‘We need to know what councils have got and have they got any of it,’ Australian Services Union assistant branch secretary Pat Branson said.
Last Monday, Four Corners claimed its tests of a herbicide approved by the Australian Pesticides and Veterinary Medicines Authority (APVMA) showed higher than permitted levels of dioxin in those products using poison 2,4-D.
Ms Branson said inspections of council depots and work practices led to an understanding that 2,4-D was not being used, spraying and protection rules were being followed and glyphosphate-based Roundup from shops was preferred.
National Toxics Network senior researcher Lee Bell said it was possible anyone could use 2,4-D from the APVMA’s list of about 100 products for parks, bowling greens, agriculture or other public and private areas.
‘Are contractors being told what they cannot spray and where,’Mr Bell said.
Subiaco chief executive Stephen Tindale at present the City was not aware that any of its herbicides had 2,4-D, and Roundup was used on paths.
Town of Cambridge chief executive Jason Buckley, whose council does not use 2,4-D, said if spraying herbicides in the Town all staff, including contractors, must have undergone appropriate training and apply the herbicide in accordance with the product’s Material Safety Data Sheet and label guidelines, and wear protective clothing.’
Claremont uses only licensed contractors that do not spray 2,4-D but follow WA Health Department and manufacturer’s guidelines including low volume-low pressure spray equipment to stop spray drift.
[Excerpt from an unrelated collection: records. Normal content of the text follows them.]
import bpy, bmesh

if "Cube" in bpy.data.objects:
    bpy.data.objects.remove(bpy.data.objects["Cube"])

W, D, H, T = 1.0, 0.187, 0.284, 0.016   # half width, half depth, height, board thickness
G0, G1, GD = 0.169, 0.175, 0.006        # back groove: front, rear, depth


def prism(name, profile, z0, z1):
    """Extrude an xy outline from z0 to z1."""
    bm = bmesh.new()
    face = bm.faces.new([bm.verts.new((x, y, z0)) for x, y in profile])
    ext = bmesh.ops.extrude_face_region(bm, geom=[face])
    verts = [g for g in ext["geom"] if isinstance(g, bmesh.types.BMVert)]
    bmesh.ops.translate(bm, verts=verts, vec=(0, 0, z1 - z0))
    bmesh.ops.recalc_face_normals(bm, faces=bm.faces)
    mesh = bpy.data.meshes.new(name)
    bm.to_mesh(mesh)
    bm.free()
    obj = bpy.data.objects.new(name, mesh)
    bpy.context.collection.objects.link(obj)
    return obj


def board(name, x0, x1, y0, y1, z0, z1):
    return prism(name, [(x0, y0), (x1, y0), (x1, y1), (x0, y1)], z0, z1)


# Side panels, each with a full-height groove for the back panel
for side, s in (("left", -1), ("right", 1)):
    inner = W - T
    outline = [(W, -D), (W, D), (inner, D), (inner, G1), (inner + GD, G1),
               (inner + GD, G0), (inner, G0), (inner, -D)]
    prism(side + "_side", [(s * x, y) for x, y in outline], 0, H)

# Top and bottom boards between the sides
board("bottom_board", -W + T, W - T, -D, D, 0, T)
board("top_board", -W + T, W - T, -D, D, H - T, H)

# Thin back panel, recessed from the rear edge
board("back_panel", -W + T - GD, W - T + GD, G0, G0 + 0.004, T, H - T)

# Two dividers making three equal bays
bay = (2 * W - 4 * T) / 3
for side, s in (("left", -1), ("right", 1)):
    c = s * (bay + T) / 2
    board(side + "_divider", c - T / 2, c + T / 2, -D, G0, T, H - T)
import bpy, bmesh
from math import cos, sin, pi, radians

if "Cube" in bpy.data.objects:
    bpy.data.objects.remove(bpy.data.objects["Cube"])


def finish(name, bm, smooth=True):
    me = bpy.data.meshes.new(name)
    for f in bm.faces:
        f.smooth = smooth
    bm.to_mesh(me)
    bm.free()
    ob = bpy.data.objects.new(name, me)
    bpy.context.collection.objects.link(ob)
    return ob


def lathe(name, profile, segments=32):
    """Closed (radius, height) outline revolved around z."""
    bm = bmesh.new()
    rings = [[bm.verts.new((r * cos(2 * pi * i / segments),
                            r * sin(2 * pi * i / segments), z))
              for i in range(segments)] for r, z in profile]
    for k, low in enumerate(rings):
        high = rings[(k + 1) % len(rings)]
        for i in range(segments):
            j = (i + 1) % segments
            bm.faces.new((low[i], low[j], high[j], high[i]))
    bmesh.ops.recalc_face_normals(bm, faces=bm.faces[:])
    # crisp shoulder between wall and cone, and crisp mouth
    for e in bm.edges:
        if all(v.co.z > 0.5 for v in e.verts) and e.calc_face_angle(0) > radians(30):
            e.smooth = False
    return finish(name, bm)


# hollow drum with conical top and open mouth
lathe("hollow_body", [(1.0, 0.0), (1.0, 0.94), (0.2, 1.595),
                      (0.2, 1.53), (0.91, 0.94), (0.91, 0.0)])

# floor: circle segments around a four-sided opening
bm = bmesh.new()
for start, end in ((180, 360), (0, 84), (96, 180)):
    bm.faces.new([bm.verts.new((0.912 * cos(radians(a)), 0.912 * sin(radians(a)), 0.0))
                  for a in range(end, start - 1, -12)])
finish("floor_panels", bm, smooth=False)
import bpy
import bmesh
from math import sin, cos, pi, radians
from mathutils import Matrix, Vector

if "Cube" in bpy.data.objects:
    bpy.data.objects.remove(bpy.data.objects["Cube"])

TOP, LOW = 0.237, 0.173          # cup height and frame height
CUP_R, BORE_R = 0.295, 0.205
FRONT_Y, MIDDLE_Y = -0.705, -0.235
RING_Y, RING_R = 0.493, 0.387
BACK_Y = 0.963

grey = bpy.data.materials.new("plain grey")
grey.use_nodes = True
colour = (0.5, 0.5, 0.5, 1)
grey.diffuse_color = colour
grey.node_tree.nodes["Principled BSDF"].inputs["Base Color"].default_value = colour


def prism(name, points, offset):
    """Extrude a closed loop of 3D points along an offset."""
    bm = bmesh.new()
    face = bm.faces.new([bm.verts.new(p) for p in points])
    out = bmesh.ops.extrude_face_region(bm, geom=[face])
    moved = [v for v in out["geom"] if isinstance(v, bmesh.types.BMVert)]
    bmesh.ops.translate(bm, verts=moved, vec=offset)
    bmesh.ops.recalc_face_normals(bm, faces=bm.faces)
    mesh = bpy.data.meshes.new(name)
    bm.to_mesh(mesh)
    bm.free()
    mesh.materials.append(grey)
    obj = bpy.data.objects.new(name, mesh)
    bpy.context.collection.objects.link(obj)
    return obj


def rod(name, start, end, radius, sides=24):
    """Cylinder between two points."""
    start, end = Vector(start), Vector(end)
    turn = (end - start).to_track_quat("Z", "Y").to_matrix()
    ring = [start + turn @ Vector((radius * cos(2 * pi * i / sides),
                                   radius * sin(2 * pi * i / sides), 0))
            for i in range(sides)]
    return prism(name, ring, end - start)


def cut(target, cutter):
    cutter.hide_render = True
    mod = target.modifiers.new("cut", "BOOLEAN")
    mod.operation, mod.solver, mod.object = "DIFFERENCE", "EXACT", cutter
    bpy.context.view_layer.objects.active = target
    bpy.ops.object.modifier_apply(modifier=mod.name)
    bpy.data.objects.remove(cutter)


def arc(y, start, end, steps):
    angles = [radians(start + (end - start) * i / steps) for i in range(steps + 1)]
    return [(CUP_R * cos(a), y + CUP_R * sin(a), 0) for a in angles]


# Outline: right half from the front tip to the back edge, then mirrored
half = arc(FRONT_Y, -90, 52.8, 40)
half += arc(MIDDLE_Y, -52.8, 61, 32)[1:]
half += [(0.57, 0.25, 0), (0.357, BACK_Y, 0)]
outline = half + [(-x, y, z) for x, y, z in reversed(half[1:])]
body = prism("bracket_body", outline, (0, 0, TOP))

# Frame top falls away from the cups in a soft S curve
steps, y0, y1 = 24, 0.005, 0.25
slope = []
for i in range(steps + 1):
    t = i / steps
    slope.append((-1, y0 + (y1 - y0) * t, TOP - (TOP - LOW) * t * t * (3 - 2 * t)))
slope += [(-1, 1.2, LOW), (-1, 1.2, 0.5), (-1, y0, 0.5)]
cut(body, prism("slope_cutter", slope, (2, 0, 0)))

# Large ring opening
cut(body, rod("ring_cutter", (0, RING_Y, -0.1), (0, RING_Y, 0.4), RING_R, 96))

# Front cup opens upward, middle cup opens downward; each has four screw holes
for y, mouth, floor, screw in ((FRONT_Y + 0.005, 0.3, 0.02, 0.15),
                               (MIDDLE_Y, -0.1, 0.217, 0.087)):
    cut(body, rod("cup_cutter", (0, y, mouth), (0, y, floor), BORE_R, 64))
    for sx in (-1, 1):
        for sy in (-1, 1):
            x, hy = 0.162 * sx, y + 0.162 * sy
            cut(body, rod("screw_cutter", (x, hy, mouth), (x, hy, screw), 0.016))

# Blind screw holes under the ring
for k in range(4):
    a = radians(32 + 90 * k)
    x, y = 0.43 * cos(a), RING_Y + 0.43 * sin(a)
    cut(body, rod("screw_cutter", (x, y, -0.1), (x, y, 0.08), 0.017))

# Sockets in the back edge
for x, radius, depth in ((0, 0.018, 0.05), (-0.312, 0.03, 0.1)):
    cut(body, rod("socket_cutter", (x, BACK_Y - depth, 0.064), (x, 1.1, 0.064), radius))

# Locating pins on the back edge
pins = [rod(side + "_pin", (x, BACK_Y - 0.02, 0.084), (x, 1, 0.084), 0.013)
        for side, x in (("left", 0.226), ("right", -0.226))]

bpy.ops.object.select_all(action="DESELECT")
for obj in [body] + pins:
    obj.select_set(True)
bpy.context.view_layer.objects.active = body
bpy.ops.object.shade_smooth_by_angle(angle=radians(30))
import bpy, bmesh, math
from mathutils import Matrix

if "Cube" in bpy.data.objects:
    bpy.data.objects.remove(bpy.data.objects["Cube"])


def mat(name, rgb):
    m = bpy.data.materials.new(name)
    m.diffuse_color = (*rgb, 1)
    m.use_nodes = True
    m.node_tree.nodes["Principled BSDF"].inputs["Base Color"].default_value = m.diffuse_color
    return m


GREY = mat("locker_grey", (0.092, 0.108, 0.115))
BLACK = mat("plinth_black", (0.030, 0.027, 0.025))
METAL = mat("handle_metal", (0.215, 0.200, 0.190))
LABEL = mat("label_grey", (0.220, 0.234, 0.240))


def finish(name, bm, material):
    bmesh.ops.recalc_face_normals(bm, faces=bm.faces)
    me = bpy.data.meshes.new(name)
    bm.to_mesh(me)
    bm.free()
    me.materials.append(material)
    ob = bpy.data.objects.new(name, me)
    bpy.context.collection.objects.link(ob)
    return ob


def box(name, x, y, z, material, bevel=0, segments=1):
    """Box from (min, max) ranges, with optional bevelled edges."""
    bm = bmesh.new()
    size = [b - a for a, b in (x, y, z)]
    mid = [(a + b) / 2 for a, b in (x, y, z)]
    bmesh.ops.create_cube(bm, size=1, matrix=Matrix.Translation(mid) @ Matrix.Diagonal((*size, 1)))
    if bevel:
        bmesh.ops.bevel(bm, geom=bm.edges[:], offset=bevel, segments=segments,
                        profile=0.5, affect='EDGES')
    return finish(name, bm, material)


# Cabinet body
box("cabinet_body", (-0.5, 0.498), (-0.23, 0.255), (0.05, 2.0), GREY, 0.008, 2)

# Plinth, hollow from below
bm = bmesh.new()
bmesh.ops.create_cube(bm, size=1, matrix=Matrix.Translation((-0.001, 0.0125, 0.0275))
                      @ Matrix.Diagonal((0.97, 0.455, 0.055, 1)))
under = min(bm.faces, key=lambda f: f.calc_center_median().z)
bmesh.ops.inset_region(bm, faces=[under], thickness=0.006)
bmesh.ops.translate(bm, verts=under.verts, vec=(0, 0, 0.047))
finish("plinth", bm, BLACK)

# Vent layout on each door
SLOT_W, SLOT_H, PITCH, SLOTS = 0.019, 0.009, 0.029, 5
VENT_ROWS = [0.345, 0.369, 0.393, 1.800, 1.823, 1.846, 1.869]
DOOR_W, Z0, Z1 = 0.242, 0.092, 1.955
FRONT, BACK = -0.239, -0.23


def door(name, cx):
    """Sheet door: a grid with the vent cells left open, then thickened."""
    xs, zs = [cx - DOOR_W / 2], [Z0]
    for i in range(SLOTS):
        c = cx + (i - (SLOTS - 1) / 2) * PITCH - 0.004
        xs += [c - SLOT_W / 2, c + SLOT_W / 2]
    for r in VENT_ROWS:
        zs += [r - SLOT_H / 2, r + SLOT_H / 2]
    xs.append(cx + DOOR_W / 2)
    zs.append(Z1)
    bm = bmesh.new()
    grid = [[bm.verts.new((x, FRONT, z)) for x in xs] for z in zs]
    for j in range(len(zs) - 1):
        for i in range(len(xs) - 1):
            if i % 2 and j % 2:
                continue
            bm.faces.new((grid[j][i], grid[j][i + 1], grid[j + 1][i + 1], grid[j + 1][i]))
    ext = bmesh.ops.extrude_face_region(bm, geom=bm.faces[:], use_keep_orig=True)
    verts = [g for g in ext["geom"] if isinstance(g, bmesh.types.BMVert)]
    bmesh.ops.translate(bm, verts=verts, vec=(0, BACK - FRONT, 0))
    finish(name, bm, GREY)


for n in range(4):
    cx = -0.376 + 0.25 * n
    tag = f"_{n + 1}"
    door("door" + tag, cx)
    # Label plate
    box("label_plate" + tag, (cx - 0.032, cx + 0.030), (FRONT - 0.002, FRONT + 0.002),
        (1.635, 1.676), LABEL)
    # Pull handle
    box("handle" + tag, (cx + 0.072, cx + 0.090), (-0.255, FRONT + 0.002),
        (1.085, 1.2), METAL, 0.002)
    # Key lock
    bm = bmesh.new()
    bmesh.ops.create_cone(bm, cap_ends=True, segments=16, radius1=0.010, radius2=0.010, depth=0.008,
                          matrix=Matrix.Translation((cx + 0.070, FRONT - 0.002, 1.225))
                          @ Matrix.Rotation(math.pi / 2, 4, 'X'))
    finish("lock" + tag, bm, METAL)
Trained Cottesloe staff do the only spraying in the town with products not containing 2,4-D, while Mosman Park uses three products with glycine-derived salts available at shops, and Peppermint Grove uses Roundup for a solitary laneway treatment each year.